GOAL OF THE EXERCISE –
Although the entries contain pictures, write out only their text, exactly as it stands.

EXERCISE DATA –
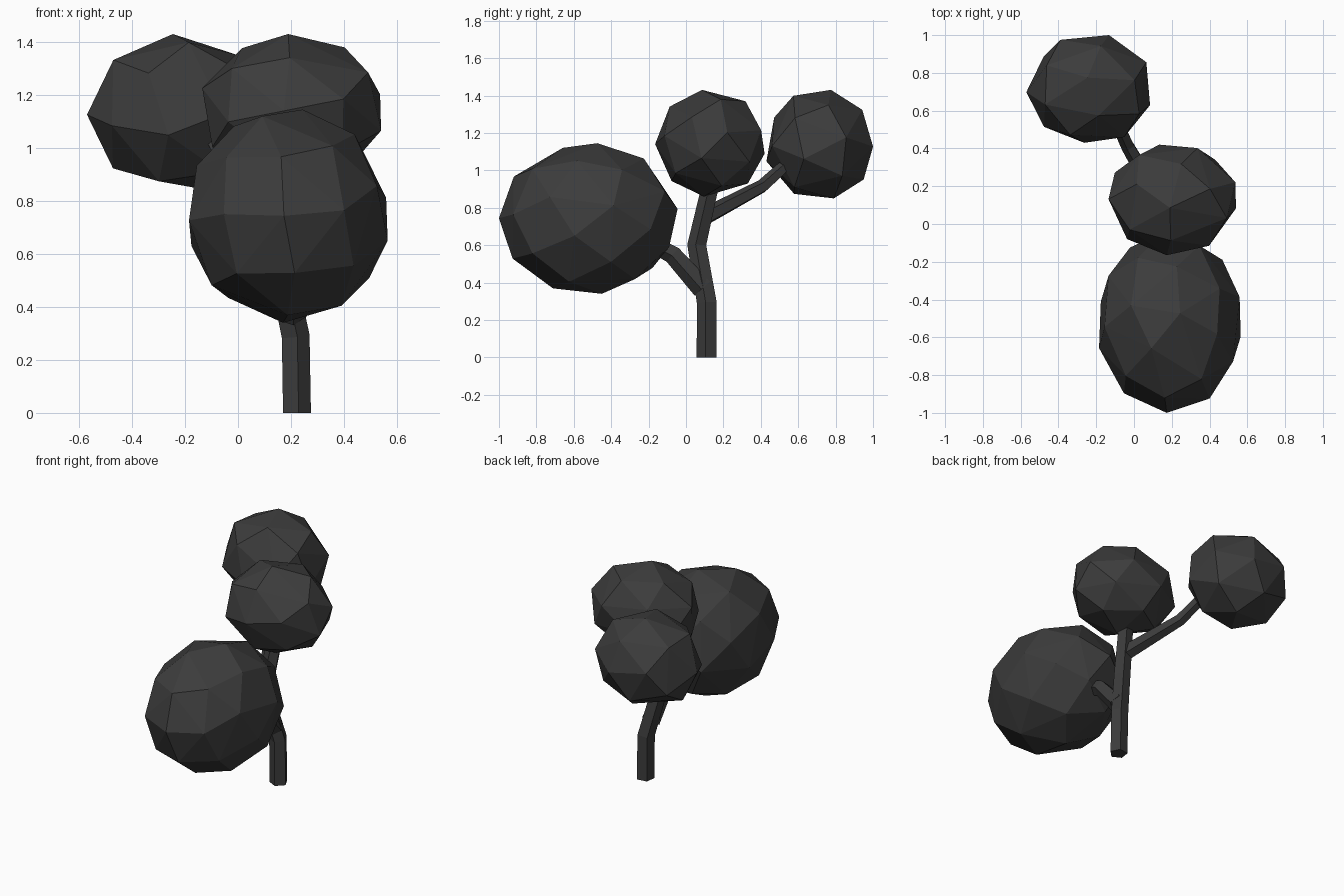
import bpy, bmesh, math
from mathutils import Vector, Euler

if "Cube" in bpy.data.objects:
    bpy.data.objects.remove(bpy.data.objects["Cube"])

dark = bpy.data.materials.new("dark_grey")
dark.diffuse_color = (0.045, 0.045, 0.045, 1)
dark.use_nodes = True
dark.node_tree.nodes["Principled BSDF"].inputs["Base Color"].default_value = dark.diffuse_color


def finish(bm, name):
    bmesh.ops.recalc_face_normals(bm, faces=bm.faces[:])
    mesh = bpy.data.meshes.new(name)
    bm.to_mesh(mesh)
    bm.free()
    mesh.materials.append(dark)
    obj = bpy.data.objects.new(name, mesh)
    bpy.context.collection.objects.link(obj)
    return obj


def foliage(name, low, high, count, turn):
    """Faceted clump: convex hull of evenly spread points, fitted to a box."""
    pts = []
    rot = Euler(turn)
    for i in range(count):
        z = 1 - (2 * i + 1) / count
        r = math.sqrt(1 - z * z)
        a = i * math.pi * (3 - math.sqrt(5))
        p = Vector((r * math.cos(a), r * math.sin(a), z))
        p.rotate(rot)
        pts.append(p)
    mins = [min(p[k] for p in pts) for k in range(3)]
    maxs = [max(p[k] for p in pts) for k in range(3)]
    bm = bmesh.new()
    for p in pts:
        bm.verts.new([low[k] + (p[k] - mins[k]) / (maxs[k] - mins[k]) * (high[k] - low[k])
                      for k in range(3)])
    bmesh.ops.convex_hull(bm, input=bm.verts[:])
    return finish(bm, name)


def limb(name, path, radii, phase=135, sides=5):
    """Tapered flat-sided tube through the path points."""
    path = [Vector(p) for p in path]
    bm = bmesh.new()
    rings = []
    for i, (p, r) in enumerate(zip(path, radii)):
        d = (path[min(i + 1, len(path) - 1)] - path[max(i - 1, 0)]).normalized()
        if i == 0 and p.z == 0:
            d = Vector((0, 0, 1))
        turn = Vector((0, 0, 1)).rotation_difference(d)
        ring = []
        for s in range(sides):
            a = 2 * math.pi * s / sides + math.radians(phase)
            ring.append(bm.verts.new(p + turn @ Vector((r * math.cos(a), r * math.sin(a), 0))))
        rings.append(ring)
    for lo, hi in zip(rings, rings[1:]):
        for s in range(sides):
            t = (s + 1) % sides
            bm.faces.new((lo[s], lo[t], hi[t], hi[s]))
    bm.faces.new(rings[0][::-1])
    bm.faces.new(rings[-1])
    return finish(bm, name)


# Trunk and its two side branches
limb("trunk", [(0.22, 0.112, 0), (0.215, 0.114, 0.29), (0.15, 0.06, 0.60), (0.18, 0.135, 0.93)],
     [0.056, 0.056, 0.054, 0.048])
limb("front_branch", [(0.20, 0.09, 0.37), (0.20, -0.07, 0.55), (0.20, -0.20, 0.62)],
     [0.06, 0.052, 0.045])
limb("back_branch", [(0.155, 0.09, 0.745), (-0.03, 0.41, 0.915), (-0.10, 0.56, 1.05)],
     [0.05, 0.038, 0.034])

# Foliage clumps
foliage("front_foliage", (-0.185, -1.0, 0.34), (0.565, -0.045, 1.145), 36, (0.2, 0.45, 0.1))
foliage("middle_foliage", (-0.135, -0.165, 0.86), (0.54, 0.42, 1.43), 25, (0.4, 0.2, 1.0))
foliage("back_foliage", (-0.57, 0.43, 0.85), (0.085, 1.0, 1.43), 23, (0.9, 0.3, 0.5))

FINAL ANSWER –
import bpy, bmesh, math
from mathutils import Vector, Euler

if "Cube" in bpy.data.objects:
    bpy.data.objects.remove(bpy.data.objects["Cube"])

dark = bpy.data.materials.new("dark_grey")
dark.diffuse_color = (0.045, 0.045, 0.045, 1)
dark.use_nodes = True
dark.node_tree.nodes["Principled BSDF"].inputs["Base Color"].default_value = dark.diffuse_color


def finish(bm, name):
    bmesh.ops.recalc_face_normals(bm, faces=bm.faces[:])
    mesh = bpy.data.meshes.new(name)
    bm.to_mesh(mesh)
    bm.free()
    mesh.materials.append(dark)
    obj = bpy.data.objects.new(name, mesh)
    bpy.context.collection.objects.link(obj)
    return obj


def foliage(name, low, high, count, turn):
    """Faceted clump: convex hull of evenly spread points, fitted to a box."""
    pts = []
    rot = Euler(turn)
    for i in range(count):
        z = 1 - (2 * i + 1) / count
        r = math.sqrt(1 - z * z)
        a = i * math.pi * (3 - math.sqrt(5))
        p = Vector((r * math.cos(a), r * math.sin(a), z))
        p.rotate(rot)
        pts.append(p)
    mins = [min(p[k] for p in pts) for k in range(3)]
    maxs = [max(p[k] for p in pts) for k in range(3)]
    bm = bmesh.new()
    for p in pts:
        bm.verts.new([low[k] + (p[k] - mins[k]) / (maxs[k] - mins[k]) * (high[k] - low[k])
                      for k in range(3)])
    bmesh.ops.convex_hull(bm, input=bm.verts[:])
    return finish(bm, name)


def limb(name, path, radii, phase=135, sides=5):
    """Tapered flat-sided tube through the path points."""
    path = [Vector(p) for p in path]
    bm = bmesh.new()
    rings = []
    for i, (p, r) in enumerate(zip(path, radii)):
        d = (path[min(i + 1, len(path) - 1)] - path[max(i - 1, 0)]).normalized()
        if i == 0 and p.z == 0:
            d = Vector((0, 0, 1))
        turn = Vector((0, 0, 1)).rotation_difference(d)
        ring = []
        for s in range(sides):
            a = 2 * math.pi * s / sides + math.radians(phase)
            ring.append(bm.verts.new(p + turn @ Vector((r * math.cos(a), r * math.sin(a), 0))))
        rings.append(ring)
    for lo, hi in zip(rings, rings[1:]):
        for s in range(sides):
            t = (s + 1) % sides
            bm.faces.new((lo[s], lo[t], hi[t], hi[s]))
    bm.faces.new(rings[0][::-1])
    bm.faces.new(rings[-1])
    return finish(bm, name)


# Trunk and its two side branches
limb("trunk", [(0.22, 0.112, 0), (0.215, 0.114, 0.29), (0.15, 0.06, 0.60), (0.18, 0.135, 0.93)],
     [0.056, 0.056, 0.054, 0.048])
limb("front_branch", [(0.20, 0.09, 0.37), (0.20, -0.07, 0.55), (0.20, -0.20, 0.62)],
     [0.06, 0.052, 0.045])
limb("back_branch", [(0.155, 0.09, 0.745), (-0.03, 0.41, 0.915), (-0.10, 0.56, 1.05)],
     [0.05, 0.038, 0.034])

# Foliage clumps
foliage("front_foliage", (-0.185, -1.0, 0.34), (0.565, -0.045, 1.145), 36, (0.2, 0.45, 0.1))
foliage("middle_foliage", (-0.135, -0.165, 0.86), (0.54, 0.42, 1.43), 25, (0.4, 0.2, 1.0))
foliage("back_foliage", (-0.57, 0.43, 0.85), (0.085, 1.0, 1.43), 23, (0.9, 0.3, 0.5))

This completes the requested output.